Major progress at the upcoming summit meeting of the G7 (Group of Seven industrialized nations) is absolutely essential. “The use or threat of use of nuclear weapons is inadmissible” was the official language adopted in the Bali Leaders’ Declaration issued at the G20 Leaders’ Summit (the Group of 20), held in November 2022, at which G7 leaders were also in attendance. At the G7 Hiroshima Summit, a worldwide policy of “no first use of nuclear weapons” should be adopted.

The nuclear deterrence theory, supported by the threat of nuclear weapons use, would cease to exist without first use or any other use of the weapons. I suggest that Prime Minister Kishida strike a no-first-use agreement with his counterparts, conditioned on Russia’s agreement, and then fly to Moscow to persuade President Putin to agree with the policy. If a no-first-use policy were to be declared and mutual trust achieved over time, a solution to the war in Ukraine might come into view. Every plausible solution should be attempted to avert a third world war.

On the other hand, the nuclear deterrence theory must not appear to receive acceptance in Hiroshima. If Japan’s leader is seen as affirming the theory in his home district of Hiroshima, people would naturally interpret that as Hiroshima lending credence to the theory.

The G8 Summit of Lower House Speakers (Speakers’ Summit), a meeting in which Russian representatives also took part, was held in Hiroshima in 2008. At that time, I guided the participants through the Hiroshima Peace Memorial Museum, located in the city’s Naka Ward. After the participants listened to a personal account of the atomic bombing provided by Akihiro Takahashi, former director of the museum who died in 2014 at the age of 80, then-Speaker of the U.S. House of Representatives Nancy Pelosi grasped his hand and commended him with the words, “That was beautiful.”

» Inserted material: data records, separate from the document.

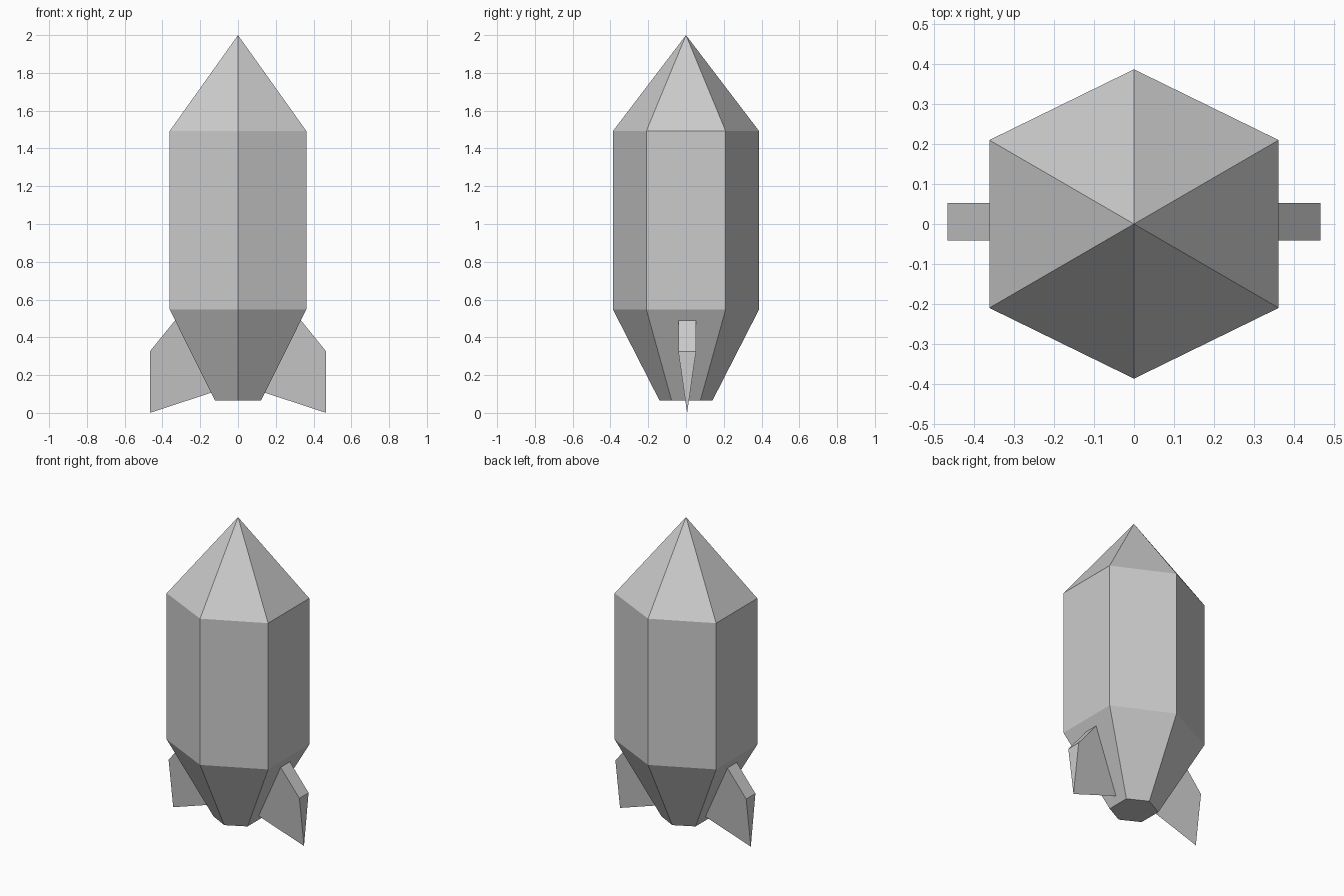
import bpy
import bmesh

cube = bpy.data.objects.get("Cube")
if cube:
    bpy.data.objects.remove(cube, do_unlink=True)

GREY = (0.6, 0.6, 0.6, 1.0)
grey = bpy.data.materials.new("plain_grey")
grey.use_nodes = True
grey.diffuse_color = GREY
grey.node_tree.nodes["Principled BSDF"].inputs["Base Color"].default_value = GREY


def finish(bm, name):
    """Turn a bmesh into a flat-shaded grey object."""
    bmesh.ops.recalc_face_normals(bm, faces=bm.faces)
    mesh = bpy.data.meshes.new(name)
    bm.to_mesh(mesh)
    bm.free()
    mesh.materials.append(grey)
    obj = bpy.data.objects.new(name, mesh)
    bpy.context.collection.objects.link(obj)
    return obj


def hexagon(bm, x, y, side_y, z):
    """Ring of six vertices with corners at the front and back."""
    outline = [(0, -y), (x, -side_y), (x, side_y), (0, y), (-x, side_y), (-x, -side_y)]
    return [bm.verts.new((px, py, z)) for px, py in outline]


def bridge(bm, low, high):
    n = len(low)
    for i in range(n):
        j = (i + 1) % n
        bm.faces.new((low[i], low[j], high[j], high[i]))


# Hull: tapered tail, straight body and pointed nose
bm = bmesh.new()
tail = hexagon(bm, 0.122, 0.14, 0.076, 0.065)
waist = hexagon(bm, 0.362, 0.387, 0.21, 0.548)
shoulder = hexagon(bm, 0.362, 0.387, 0.21, 1.492)
tip = bm.verts.new((0, 0, 2))
bm.faces.new(tail)
bridge(bm, tail, waist)
bridge(bm, waist, shoulder)
for i in range(6):
    bm.faces.new((shoulder[i], shoulder[(i + 1) % 6], tip))
finish(bm, "rocket_hull")


# Fins: wedges, thick along the top and sharp along the bottom
def fin(name, side):
    bm = bmesh.new()
    front, back = [[bm.verts.new((side * x, y, z)) for x, z in ((0.32, 0.506), (0.467, 0.325))]
                   for y in (-0.041, 0.053)]
    edge = [bm.verts.new((side * x, 0.006, z)) for x, z in ((0.12, 0.114), (0.467, 0.0))]
    bm.faces.new((front[0], front[1], back[1], back[0]))
    for wall in (front, back):
        bm.faces.new((wall[0], wall[1], edge[1], edge[0]))
    for end in (0, 1):
        bm.faces.new((front[end], back[end], edge[end]))
    finish(bm, name)


fin("left_fin", 1)
fin("right_fin", -1)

I want Mr. Kishida to take the initiative and guide the G7 leaders at the Hiroshima Summit on a tour of the museum and, afterward, remind them with conviction as a representative of Hiroshima, “With that knowledge, the use of nuclear weapons should be inconceivable.” No one would be able to refute that sentiment. The leaders would be forever bound by their response to the prime minister, or bear the shame of not taking a clear enough stand. That is how we can make the most of Hiroshima’s role as host of the summit meeting.